  1. Reduce content that is no longer useful.
    Within just a couple of years content inaccuracies, technological changes, changes in learner demographics, and changing business goals make learning programs outdated and ineffective.
  2. Reuse content that is still useful.
    The average company only reuses 50% of their training content each year, wasting valuable content investments.
  3. Recycle content that is no longer effective but has useful parts.
    When it comes to your learning content, don’t reinvent the wheel! If you already have content on a subject, instead of starting over, assess your old content for pieces you can repurpose. Past learning and Development programs created with the assistance of subject matter experts often still apply to current training needs.

An Example Of Modernizing eLearning

Let’s say you have a portfolio of elearning programs in flash for desktop use that you want to provide for mobile users. Considering mobile devices aren’t supporting flash, these are a great project for modernization, but they cannot simply be converted into a mobile supported technology because learner behaviors on mobile devices are quite different from desktop. Additionally, the design of the course does not work on a smaller screen size, and to top it off, the content was created three years ago and there are content inaccuracies. But even with all of these changes, the goal of the training program remains the same.

If you are in this situation, like many companies are, you have the choice of creating a brand new portfolio of mobile learning or reusing your current portfolio through a modernization strategy.

While it may seem simpler to start from scratch, you are going to spend twice as much time and energy developing new programs than modernizing your existing courses.
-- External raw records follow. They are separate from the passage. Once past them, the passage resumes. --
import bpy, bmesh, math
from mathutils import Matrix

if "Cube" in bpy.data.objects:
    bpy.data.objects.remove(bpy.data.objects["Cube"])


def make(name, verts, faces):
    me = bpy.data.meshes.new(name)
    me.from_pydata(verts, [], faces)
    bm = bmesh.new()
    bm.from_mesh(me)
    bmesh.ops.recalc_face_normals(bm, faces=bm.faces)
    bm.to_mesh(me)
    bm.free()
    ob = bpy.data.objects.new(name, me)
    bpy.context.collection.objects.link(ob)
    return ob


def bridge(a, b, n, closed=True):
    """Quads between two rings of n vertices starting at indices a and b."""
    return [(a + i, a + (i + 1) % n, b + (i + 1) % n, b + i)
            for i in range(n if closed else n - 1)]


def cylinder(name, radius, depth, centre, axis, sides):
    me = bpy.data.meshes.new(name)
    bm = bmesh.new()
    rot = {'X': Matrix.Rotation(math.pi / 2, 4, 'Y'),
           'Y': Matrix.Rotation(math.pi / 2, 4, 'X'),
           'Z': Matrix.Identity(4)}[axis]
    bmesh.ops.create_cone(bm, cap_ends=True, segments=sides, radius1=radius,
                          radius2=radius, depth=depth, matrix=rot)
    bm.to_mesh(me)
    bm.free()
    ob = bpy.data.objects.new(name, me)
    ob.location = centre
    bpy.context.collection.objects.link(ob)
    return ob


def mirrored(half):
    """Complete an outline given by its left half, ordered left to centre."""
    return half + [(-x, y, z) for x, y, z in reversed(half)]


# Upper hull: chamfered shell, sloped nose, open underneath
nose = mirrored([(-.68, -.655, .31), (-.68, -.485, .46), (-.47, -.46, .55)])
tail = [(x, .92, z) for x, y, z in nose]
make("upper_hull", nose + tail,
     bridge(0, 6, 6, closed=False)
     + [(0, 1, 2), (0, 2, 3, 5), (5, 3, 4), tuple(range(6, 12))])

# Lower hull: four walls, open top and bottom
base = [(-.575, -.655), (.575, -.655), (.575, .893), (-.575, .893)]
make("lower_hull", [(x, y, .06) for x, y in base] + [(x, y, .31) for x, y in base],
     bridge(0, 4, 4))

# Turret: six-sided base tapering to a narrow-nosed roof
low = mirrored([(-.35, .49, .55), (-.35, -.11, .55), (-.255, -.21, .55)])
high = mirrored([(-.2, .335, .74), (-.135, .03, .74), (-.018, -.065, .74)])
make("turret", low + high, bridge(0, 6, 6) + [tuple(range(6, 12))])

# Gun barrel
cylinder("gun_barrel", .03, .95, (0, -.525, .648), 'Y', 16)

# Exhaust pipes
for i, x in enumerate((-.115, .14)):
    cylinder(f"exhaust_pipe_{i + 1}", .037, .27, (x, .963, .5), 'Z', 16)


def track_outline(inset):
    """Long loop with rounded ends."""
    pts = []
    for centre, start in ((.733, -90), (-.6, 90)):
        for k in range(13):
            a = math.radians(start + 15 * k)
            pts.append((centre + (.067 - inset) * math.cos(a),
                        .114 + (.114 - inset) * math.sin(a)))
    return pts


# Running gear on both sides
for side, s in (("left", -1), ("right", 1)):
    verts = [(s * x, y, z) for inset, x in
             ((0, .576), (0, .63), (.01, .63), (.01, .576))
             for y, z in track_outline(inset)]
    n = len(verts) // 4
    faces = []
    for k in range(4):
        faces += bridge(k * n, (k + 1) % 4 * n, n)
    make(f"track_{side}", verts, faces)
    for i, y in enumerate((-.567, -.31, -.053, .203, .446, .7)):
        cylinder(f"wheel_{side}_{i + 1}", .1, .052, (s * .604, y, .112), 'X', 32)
We have found cost saving of 65% reusing and repurposing content versus creating brand new courses. 

Part 2: Creating Modernization Ready Content - “The New”

Creating new content geared for future content modernization entails two parts; creating content to last longer by avoiding common sources of content depreciation, and establishing creation standards for new content to aid in future modernization.
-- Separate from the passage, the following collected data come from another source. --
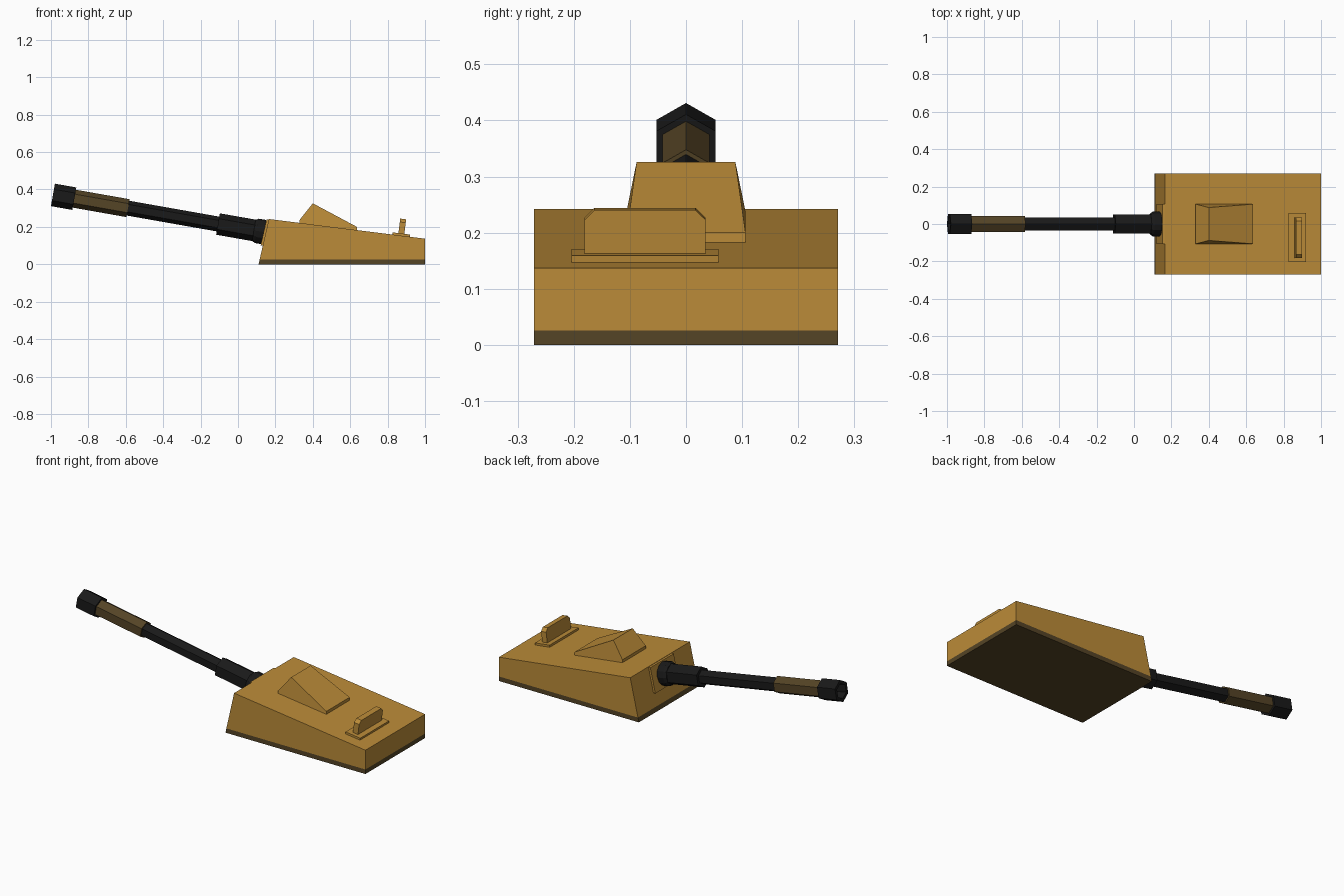
import bpy, bmesh
from math import sin, cos, pi, radians
from mathutils import Vector, Matrix

if "Cube" in bpy.data.objects:
    bpy.data.objects.remove(bpy.data.objects["Cube"])


def material(name, rgb):
    m = bpy.data.materials.new(name)
    m.diffuse_color = (*rgb, 1)
    m.use_nodes = True
    m.node_tree.nodes["Principled BSDF"].inputs["Base Color"].default_value = m.diffuse_color
    return m


TAN = material("tan_paint", (0.50, 0.26, 0.04))
BROWN = material("dark_brown", (0.09, 0.058, 0.019))
BLACK = material("black_metal", (0.010, 0.010, 0.010))


def loft(name, rings, mat):
    """Skin a list of equal-length vertex rings and cap both ends."""
    bm = bmesh.new()
    rows = [[bm.verts.new(p) for p in ring] for ring in rings]
    n = len(rows[0])
    for a, b in zip(rows, rows[1:]):
        for i in range(n):
            j = (i + 1) % n
            bm.faces.new((a[i], a[j], b[j], b[i]))
    bm.faces.new(rows[0][::-1])
    bm.faces.new(rows[-1])
    bmesh.ops.recalc_face_normals(bm, faces=bm.faces)
    me = bpy.data.meshes.new(name)
    bm.to_mesh(me)
    bm.free()
    me.materials.append(mat)
    ob = bpy.data.objects.new(name, me)
    bpy.context.collection.objects.link(ob)
    return ob


def prism(name, profile, half_width, mat):
    """Extrude an x-z profile across y."""
    return loft(name, [[(x, y, z) for x, z in profile]
                       for y in (-half_width, half_width)], mat)


# Sloped body over a dark base band
def front_x(z):
    return 0.11 + 0.055 * z / 0.242


prism("turret_body", [(front_x(0.026), 0.026), (1, 0.026), (1, 0.137), (front_x(0.242), 0.242)], 0.271, TAN)
prism("base_band", [(front_x(0), 0), (1, 0), (1, 0.026), (front_x(0.026), 0.026)], 0.271, BROWN)

# Raised plate behind the gun mount
prism("mount_plate", [(front_x(0.1) - 0.012, 0.1), (front_x(0.1) + 0.02, 0.1),
                      (front_x(0.24) + 0.005, 0.24), (front_x(0.24) - 0.012, 0.24)], 0.106, TAN)

# Roof wedge with a narrowed ridge: x, z, half width
wedge = [(0.33, 0.20, 0.106), (0.33, 0.238, 0.106), (0.40, 0.326, 0.088),
         (0.636, 0.20, 0.106), (0.636, 0.17, 0.106)]
loft("roof_wedge", [[(x, s * w, z) for x, z, w in wedge] for s in (-1, 1)], TAN)

# Rear foot plate and upright panel, tilted with the roof
tilt = Matrix.Translation((0.872, -0.073, 0.153)) @ Matrix.Rotation(radians(7.2), 4, 'Y')
foot = [(-0.131, -0.005), (0.131, -0.005), (0.131, 0.012), (-0.131, 0.012)]
panel = [(-0.108, 0), (0.108, 0), (0.108, 0.072), (0.090, 0.090), (-0.090, 0.090), (-0.108, 0.072)]
for name, outline, half in (("panel_foot", foot, 0.047), ("upright_panel", panel, 0.016)):
    loft(name, [[tilt @ Vector((x, y, z)) for y, z in outline] for x in (-half, half)], TAN)

# Gun tube: sections along an axis raised by 10 degrees
A = radians(10)
TIP = Vector((-0.9894, 0, 0.371))
AXIS, UP, SIDE = Vector((cos(A), 0, -sin(A))), Vector((sin(A), 0, cos(A))), Vector((0, 1, 0))


def tube(name, sections, mat, sides=6):
    rings = []
    for x, r in sections:
        c = TIP + AXIS * ((x - TIP.x) / cos(A))
        rings.append([c + UP * r * cos(2 * pi * i / sides) + SIDE * r * sin(2 * pi * i / sides)
                      for i in range(sides)])
    return loft(name, rings, mat)


tube("muzzle", [(-0.89, 0.042), (TIP.x, 0.042), (TIP.x, 0.061), (-0.875, 0.061)], BLACK)
tube("barrel_jacket", [(-0.885, 0.0485), (-0.588, 0.0485)], BROWN)
tube("barrel", [(-0.60, 0.040), (-0.10, 0.040)], BLACK)
tube("barrel_sleeve", [(-0.107, 0.058), (0.10, 0.058)], BLACK)
tube("gun_mount", [(0.085, 0.056), (0.10, 0.066), (0.135, 0.066), (0.155, 0.058)], BLACK, 12)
1. Avoid Content Depreciation.

Content depreciates in a predictable way, but we can extend the shelf life by taking preventative steps. For example, content inaccuracies are one of the first things to depreciate. To avoid inaccuracies, choose timeless examples over current events and avoid using specific stats from the current year. Looking farther out, file formats become outdated over time, so using system agnostic formats helps extend usability.

2. Establish Creation Standards.
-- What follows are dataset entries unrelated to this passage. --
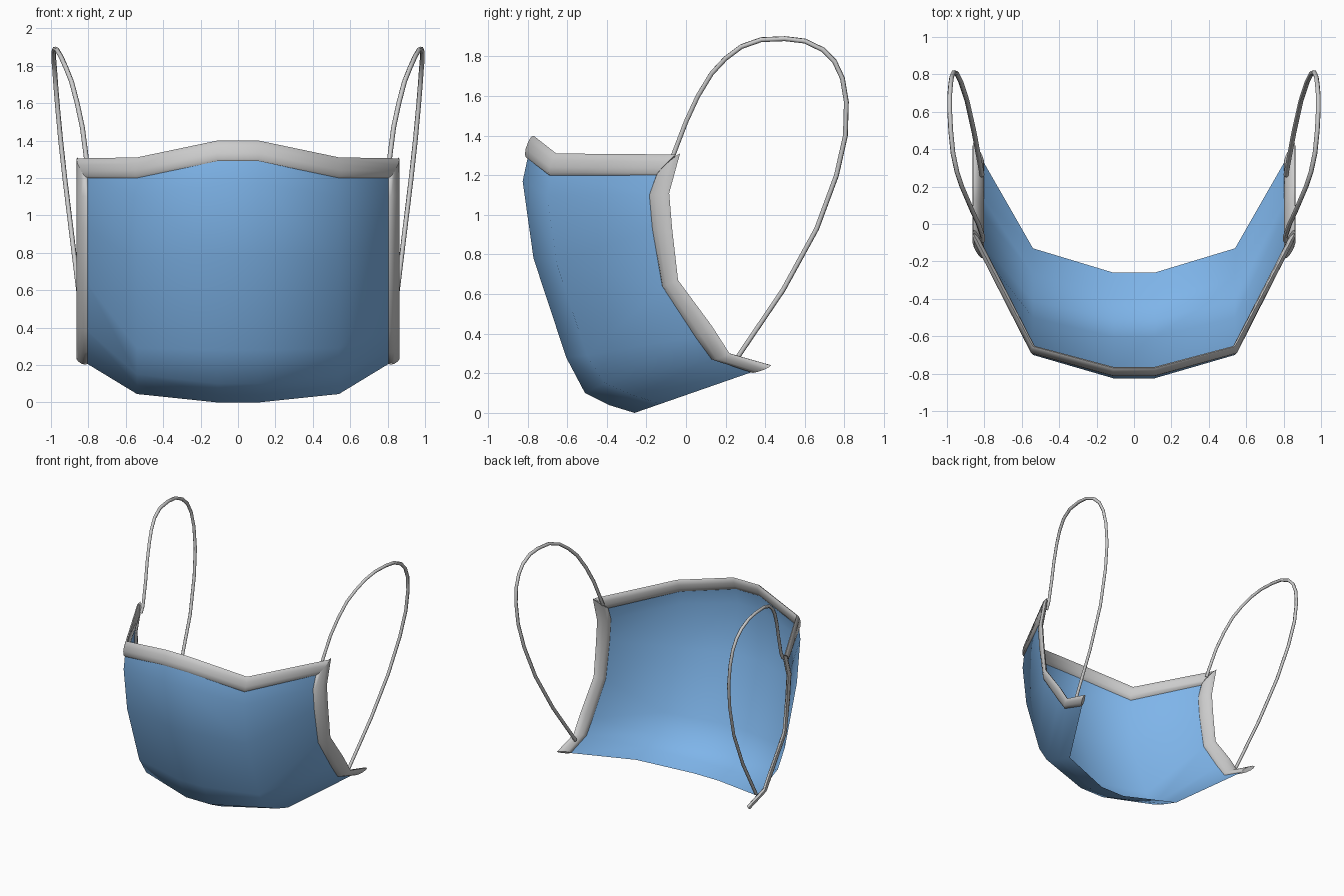
import bpy, math
from mathutils import Vector

if "Cube" in bpy.data.objects:
    bpy.data.objects.remove(bpy.data.objects["Cube"])


def make_mesh(name, verts, faces, angle, mat=None):
    me = bpy.data.meshes.new(name)
    me.from_pydata([tuple(v) for v in verts], [], faces)
    ob = bpy.data.objects.new(name, me)
    bpy.context.collection.objects.link(ob)
    if mat:
        me.materials.append(mat)
    bpy.ops.object.select_all(action='DESELECT')
    bpy.context.view_layer.objects.active = ob
    ob.select_set(True)
    bpy.ops.object.shade_smooth_by_angle(angle=math.radians(angle))
    return ob


def trim(name, inner, outer, thick=0.017, n=10):
    """Flat padded band between two edge lines."""
    a, b = [Vector(p) for p in inner], [Vector(p) for p in outer]
    mid = [(p + q) / 2 for p, q in zip(a, b)]
    verts, faces, m = [], [], len(a)
    for i in range(m):
        t = mid[min(i + 1, m - 1)] - mid[max(i - 1, 0)]
        nrm = t.cross(b[i] - a[i]).normalized()
        for k in range(n):
            w = 2 * math.pi * k / n
            verts.append(mid[i] + (b[i] - a[i]) * 0.5 * math.cos(w) + nrm * thick * math.sin(w))
    for i in range(m - 1):
        for k in range(n):
            k2 = (k + 1) % n
            faces.append((i * n + k, i * n + k2, (i + 1) * n + k2, (i + 1) * n + k))
    faces.append(tuple(reversed(range(n))))
    faces.append(tuple((m - 1) * n + k for k in range(n)))
    # make the band face outwards
    p = [verts[j] for j in faces[0]]
    if (p[1] - p[0]).cross(p[3] - p[0]).dot(sum(p, Vector()) / 4 - (mid[0] + mid[1]) / 2) < 0:
        faces = [tuple(reversed(f)) for f in faces]
    return make_mesh(name, verts, faces, 60)


blue = bpy.data.materials.new("mask_blue")
blue.diffuse_color = (0.21, 0.46, 0.82, 1)
blue.use_nodes = True
blue.node_tree.nodes["Principled BSDF"].inputs["Base Color"].default_value = blue.diffuse_color

# edge lines of the side trims as (y, z), top to bottom
side_in = [(-.15, 1.20), (-.185, 1.10), (-.17, .93), (-.12, .64), (.05, .38), (.13, .27), (.33, .205)]
side_out = [(-.03, 1.31), (-.085, 1.11), (-.07, .93), (-.04, .67), (.13, .44), (.22, .30), (.43, .24)]

# mask panel: three profile columns (y, z), mirrored across x
centre = [(-.795, 1.31), (-.825, 1.17), (-.77, .78), (-.605, .28), (-.51, .10), (-.39, .04), (-.26, 0)]
cheek = [(-.68, 1.22), (-.70, 1.10), (-.655, .76), (-.50, .29), (-.41, .15), (-.27, .09), (-.13, .045)]
edge = [(p[0] * .85 + q[0] * .15, p[1] * .85 + q[1] * .15) for p, q in zip(side_in, side_out)]
half = [(.11, centre), (.54, cheek), (.812, edge)]
cols = [(-x, c) for x, c in reversed(half)] + half
verts = [(x, c[i][0], c[i][1]) for i in range(7) for x, c in cols]
faces = [(i * 6 + j, (i + 1) * 6 + j, (i + 1) * 6 + j + 1, i * 6 + j + 1)
         for i in range(6) for j in range(5)]
make_mesh("mask_panel", verts, faces, 80, blue)

# top trim across the nose
tin = [(.11, -.808, 1.29), (.54, -.69, 1.20), (.805, -.15, 1.20)]
tout = [(.11, -.77, 1.40), (.54, -.655, 1.31), (.86, -.05, 1.305)]
mirrored = lambda pts: [(-x, y, z) for x, y, z in reversed(pts)] + pts
trim("top_trim", mirrored(tin), mirrored(tout))

# ear loop path
loop = [(.81, -.09, 1.25), (.81, -.065, 1.30), (.832, 0, 1.47), (.86, .06, 1.60), (.89, .13, 1.715),
        (.92, .20, 1.79), (.947, .28, 1.85), (.968, .38, 1.885), (.98, .50, 1.89), (.985, .60, 1.878),
        (.985, .69, 1.835), (.98, .75, 1.775), (.974, .79, 1.69), (.964, .81, 1.57), (.948, .805, 1.40),
        (.926, .76, 1.20), (.893, .66, .93), (.855, .49, .62), (.812, .26, .28)]

for s, side in ((1, "right"), (-1, "left")):
    # side trim
    trim("side_trim_" + side, [(s * .805, y, z) for y, z in side_in],
         [(s * .86, y, z) for y, z in side_out])
    # ear loop
    cu = bpy.data.curves.new("ear_loop_" + side, 'CURVE')
    cu.dimensions = '3D'
    cu.bevel_depth = 0.013
    cu.bevel_resolution = 1
    cu.use_fill_caps = True
    sp = cu.splines.new('POLY')
    sp.points.add(len(loop) - 1)
    for pt, (x, y, z) in zip(sp.points, loop):
        pt.co = (s * x, y, z, 1)
    bpy.context.collection.objects.link(bpy.data.objects.new("ear_loop_" + side, cu))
Creating content standards optimized for a modernization strategy increases modernization efficiency. Modularization and meta tagging are key. Content that can be easily searched and broken down to specific elements can also easily be updated, reducing the time and effort of  future modernization projects, further increasing ROI.

This step also improves the learning experience for your learners. Content search-ability allows your learner to find the content that they need when they need, and content modularization allows microlearning and on-demand training.

Creating A Content Modernization Strategy

A successful content modernization strategy increases ROI through repurposing and creating longer-lasting easier-to-modernize content. This article covers the basic concepts of the Modernize strategy, but to gain a full understanding download our eBook Modernize: A Content Strategy Guide For Increasing Training ROI. The guide includes a more in-depth discussion of Reduce, Reuse, Recycle, as well as two case studies of the Modernize Strategy in action.

For help creating a modernization strategy, or executing a modernize project reach out to us at InfoPro Learning.

Related articles:

1. How The Modernize Solution Transformed A Telecom Giant's Legacy Training Portfolio

2. eLearning Modernization In Higher Education: Case Study

3. How To Modernize eLearning For Mobile Adoption

4. Free eBook - Modernize For Engagement: 5-Step Guide For Breathing Life Back Into Stale Content